Research in the general population suggests an inverse association between physical activity and all-cause mortality. Less research on this topic has been conducted among hypertensive adults, but the limited studies also suggest an inverse association between physical activity and all-cause mortality among hypertensive adults. At this point, sex-specific differences are not well understood, and all of the physical activity–mortality studies among hypertensive adults have employed a self-report measure of physical activity. Therefore, the purpose of this study was to examine the sex-specific association between objectively measured physical activity and all-cause mortality among a national sample of hypertensive adults.
Data from the 2003 to 2006 National Health and Nutrition Examination Survey, with follow-up through 2011, were employed. Hypertension status was defined using measured blood pressure and use of blood pressure-lowering medication. Physical activity was assessed via accelerometry.
After adjustments, for every 60-min increase in physical activity, hypertensive adults had a 19% (hazard rate = 0.81; 95% confidence interval: 0.72–0.91) reduced risk of all-cause mortality. There was also evidence of a dose–response relationship. Compared with those in the lowest tertile, those in the middle and upper tertiles had a 31 and 42% reduced all-cause mortality risk, respectively. There was no evidence of a sex-specific interaction effect.

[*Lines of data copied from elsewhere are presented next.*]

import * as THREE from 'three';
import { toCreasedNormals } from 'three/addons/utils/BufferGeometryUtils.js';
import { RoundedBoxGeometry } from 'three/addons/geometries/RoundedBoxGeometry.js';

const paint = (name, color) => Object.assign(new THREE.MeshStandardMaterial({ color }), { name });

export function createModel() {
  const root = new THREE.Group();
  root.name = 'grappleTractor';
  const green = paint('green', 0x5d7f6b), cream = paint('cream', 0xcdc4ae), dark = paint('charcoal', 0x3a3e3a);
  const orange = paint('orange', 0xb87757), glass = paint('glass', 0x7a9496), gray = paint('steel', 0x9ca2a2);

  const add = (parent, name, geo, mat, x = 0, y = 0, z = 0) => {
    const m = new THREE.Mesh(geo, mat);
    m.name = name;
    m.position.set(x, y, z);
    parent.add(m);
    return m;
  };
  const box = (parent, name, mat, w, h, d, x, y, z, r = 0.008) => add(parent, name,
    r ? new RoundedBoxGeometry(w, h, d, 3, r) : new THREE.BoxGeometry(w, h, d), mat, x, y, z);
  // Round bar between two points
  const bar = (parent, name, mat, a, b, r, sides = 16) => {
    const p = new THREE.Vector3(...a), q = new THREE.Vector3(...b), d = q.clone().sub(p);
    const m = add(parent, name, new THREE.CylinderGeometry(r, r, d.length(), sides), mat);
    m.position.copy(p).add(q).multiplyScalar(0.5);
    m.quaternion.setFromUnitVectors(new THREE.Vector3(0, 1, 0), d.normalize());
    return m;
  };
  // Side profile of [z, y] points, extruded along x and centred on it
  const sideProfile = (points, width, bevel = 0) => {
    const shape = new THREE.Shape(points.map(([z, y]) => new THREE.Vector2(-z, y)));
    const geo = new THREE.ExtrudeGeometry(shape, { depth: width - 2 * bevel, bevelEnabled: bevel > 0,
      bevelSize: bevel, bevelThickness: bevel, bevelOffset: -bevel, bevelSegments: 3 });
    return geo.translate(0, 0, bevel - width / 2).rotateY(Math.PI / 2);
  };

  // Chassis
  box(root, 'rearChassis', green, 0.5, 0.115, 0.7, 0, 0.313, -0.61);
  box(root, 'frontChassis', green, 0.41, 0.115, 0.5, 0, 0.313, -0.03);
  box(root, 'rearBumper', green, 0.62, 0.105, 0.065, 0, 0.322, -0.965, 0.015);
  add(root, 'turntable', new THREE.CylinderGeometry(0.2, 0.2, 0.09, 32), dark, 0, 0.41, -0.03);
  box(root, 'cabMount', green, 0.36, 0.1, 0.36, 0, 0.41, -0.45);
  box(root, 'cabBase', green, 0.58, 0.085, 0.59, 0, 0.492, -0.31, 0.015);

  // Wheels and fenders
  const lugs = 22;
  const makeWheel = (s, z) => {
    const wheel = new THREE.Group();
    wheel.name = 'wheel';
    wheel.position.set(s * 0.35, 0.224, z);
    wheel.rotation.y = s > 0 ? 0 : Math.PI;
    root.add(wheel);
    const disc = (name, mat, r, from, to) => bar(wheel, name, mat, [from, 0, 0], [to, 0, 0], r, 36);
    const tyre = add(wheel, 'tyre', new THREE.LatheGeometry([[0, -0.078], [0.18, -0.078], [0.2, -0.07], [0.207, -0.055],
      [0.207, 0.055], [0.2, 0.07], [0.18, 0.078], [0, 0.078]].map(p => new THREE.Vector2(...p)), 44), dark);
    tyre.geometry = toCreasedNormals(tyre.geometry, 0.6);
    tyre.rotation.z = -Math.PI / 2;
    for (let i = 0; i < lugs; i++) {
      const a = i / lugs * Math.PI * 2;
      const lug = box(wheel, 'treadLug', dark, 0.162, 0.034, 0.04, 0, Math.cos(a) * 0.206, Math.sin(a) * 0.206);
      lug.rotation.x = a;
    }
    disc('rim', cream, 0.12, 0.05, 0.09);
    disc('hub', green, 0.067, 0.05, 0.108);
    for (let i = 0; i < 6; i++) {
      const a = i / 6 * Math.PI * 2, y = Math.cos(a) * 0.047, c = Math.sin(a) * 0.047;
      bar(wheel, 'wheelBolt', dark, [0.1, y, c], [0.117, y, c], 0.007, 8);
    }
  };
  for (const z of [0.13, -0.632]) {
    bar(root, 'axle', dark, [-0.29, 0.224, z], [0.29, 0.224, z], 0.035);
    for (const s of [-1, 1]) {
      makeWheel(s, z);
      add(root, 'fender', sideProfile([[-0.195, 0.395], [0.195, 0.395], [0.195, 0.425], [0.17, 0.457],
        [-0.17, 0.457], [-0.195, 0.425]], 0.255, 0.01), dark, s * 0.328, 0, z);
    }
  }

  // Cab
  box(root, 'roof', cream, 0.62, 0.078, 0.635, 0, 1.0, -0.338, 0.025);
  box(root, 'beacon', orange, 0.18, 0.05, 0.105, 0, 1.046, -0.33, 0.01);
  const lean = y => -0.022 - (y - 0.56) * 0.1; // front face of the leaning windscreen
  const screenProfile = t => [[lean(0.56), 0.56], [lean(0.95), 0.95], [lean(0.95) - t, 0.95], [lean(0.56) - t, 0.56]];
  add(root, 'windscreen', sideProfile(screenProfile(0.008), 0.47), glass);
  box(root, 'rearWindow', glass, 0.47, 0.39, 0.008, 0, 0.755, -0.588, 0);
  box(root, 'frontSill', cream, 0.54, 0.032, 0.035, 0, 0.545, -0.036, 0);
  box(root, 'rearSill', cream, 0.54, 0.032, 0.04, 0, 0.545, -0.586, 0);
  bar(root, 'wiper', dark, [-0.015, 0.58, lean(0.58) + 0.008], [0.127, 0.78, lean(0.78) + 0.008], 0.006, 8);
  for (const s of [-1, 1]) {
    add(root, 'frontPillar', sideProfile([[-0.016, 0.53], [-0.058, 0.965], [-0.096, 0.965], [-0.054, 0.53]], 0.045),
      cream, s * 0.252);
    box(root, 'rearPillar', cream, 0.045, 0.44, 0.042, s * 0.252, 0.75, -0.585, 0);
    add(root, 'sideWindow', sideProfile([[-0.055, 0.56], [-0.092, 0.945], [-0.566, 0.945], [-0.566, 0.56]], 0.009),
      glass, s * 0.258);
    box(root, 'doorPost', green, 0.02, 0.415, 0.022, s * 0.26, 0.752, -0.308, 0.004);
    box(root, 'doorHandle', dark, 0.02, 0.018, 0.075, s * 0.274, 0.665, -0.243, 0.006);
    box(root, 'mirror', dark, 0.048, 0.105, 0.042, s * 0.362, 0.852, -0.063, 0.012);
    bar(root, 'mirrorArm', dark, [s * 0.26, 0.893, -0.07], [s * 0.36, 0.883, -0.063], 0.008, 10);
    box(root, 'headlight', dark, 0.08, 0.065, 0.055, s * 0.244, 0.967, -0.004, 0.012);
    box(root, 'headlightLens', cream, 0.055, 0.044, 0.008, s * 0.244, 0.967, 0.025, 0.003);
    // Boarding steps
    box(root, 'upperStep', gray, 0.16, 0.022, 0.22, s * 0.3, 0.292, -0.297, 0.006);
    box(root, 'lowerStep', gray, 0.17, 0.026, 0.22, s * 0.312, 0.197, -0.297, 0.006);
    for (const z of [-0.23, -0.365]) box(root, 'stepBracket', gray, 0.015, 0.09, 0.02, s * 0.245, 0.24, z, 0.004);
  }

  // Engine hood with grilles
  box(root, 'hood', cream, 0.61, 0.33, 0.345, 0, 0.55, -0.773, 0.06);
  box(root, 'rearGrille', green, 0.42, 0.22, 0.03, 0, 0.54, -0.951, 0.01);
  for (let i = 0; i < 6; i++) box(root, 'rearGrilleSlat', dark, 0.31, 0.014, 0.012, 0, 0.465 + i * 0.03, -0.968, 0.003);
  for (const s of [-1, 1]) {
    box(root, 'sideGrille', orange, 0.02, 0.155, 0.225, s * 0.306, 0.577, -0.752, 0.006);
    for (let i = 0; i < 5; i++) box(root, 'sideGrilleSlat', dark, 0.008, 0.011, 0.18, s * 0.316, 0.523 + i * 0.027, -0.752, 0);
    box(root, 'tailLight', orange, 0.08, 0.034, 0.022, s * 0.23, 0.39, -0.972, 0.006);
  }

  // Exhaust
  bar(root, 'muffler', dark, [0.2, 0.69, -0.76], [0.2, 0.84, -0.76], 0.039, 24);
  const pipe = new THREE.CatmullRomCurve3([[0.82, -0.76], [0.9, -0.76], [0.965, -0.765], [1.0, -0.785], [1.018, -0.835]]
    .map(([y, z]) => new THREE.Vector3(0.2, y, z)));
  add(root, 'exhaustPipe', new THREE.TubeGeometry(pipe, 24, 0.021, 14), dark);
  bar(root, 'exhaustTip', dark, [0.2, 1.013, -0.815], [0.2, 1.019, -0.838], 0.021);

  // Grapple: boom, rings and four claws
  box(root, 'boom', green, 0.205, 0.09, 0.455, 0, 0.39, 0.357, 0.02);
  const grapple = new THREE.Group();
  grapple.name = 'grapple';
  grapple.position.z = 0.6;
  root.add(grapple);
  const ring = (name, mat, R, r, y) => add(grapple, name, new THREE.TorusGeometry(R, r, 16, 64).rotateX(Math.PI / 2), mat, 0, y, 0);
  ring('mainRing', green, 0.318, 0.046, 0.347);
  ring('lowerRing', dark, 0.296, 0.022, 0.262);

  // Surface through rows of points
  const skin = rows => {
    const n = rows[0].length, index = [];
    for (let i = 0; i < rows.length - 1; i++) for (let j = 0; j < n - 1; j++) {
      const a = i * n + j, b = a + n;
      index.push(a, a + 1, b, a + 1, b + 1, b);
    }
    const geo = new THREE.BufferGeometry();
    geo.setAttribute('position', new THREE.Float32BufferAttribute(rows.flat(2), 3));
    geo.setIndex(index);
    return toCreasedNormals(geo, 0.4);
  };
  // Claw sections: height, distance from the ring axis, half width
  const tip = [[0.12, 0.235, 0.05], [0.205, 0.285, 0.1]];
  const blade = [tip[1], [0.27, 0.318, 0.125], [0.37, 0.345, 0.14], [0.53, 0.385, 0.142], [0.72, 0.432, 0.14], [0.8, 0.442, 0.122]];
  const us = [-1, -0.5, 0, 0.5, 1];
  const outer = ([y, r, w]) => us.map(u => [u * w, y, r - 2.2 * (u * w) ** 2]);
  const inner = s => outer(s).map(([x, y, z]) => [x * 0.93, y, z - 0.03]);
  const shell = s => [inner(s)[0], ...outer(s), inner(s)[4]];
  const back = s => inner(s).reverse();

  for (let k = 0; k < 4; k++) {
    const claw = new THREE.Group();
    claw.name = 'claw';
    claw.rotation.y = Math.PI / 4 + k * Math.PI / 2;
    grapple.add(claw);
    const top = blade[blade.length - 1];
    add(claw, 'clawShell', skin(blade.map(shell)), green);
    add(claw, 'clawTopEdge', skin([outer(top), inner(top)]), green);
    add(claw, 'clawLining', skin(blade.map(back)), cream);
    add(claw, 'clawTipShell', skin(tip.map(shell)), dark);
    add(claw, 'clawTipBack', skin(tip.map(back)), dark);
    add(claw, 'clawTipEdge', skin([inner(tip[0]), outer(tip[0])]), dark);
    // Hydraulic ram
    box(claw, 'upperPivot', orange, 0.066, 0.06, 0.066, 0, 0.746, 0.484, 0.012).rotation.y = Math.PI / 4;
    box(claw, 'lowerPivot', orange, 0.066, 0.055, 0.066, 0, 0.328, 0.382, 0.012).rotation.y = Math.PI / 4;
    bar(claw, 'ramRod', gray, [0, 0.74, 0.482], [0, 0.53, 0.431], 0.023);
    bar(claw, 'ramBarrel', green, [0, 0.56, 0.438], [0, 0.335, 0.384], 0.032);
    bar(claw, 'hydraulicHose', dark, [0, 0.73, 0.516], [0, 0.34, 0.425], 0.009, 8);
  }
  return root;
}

Among hypertensive adults, objectively measured physical activity is associated with all-cause mortality risk in a dose–response manner.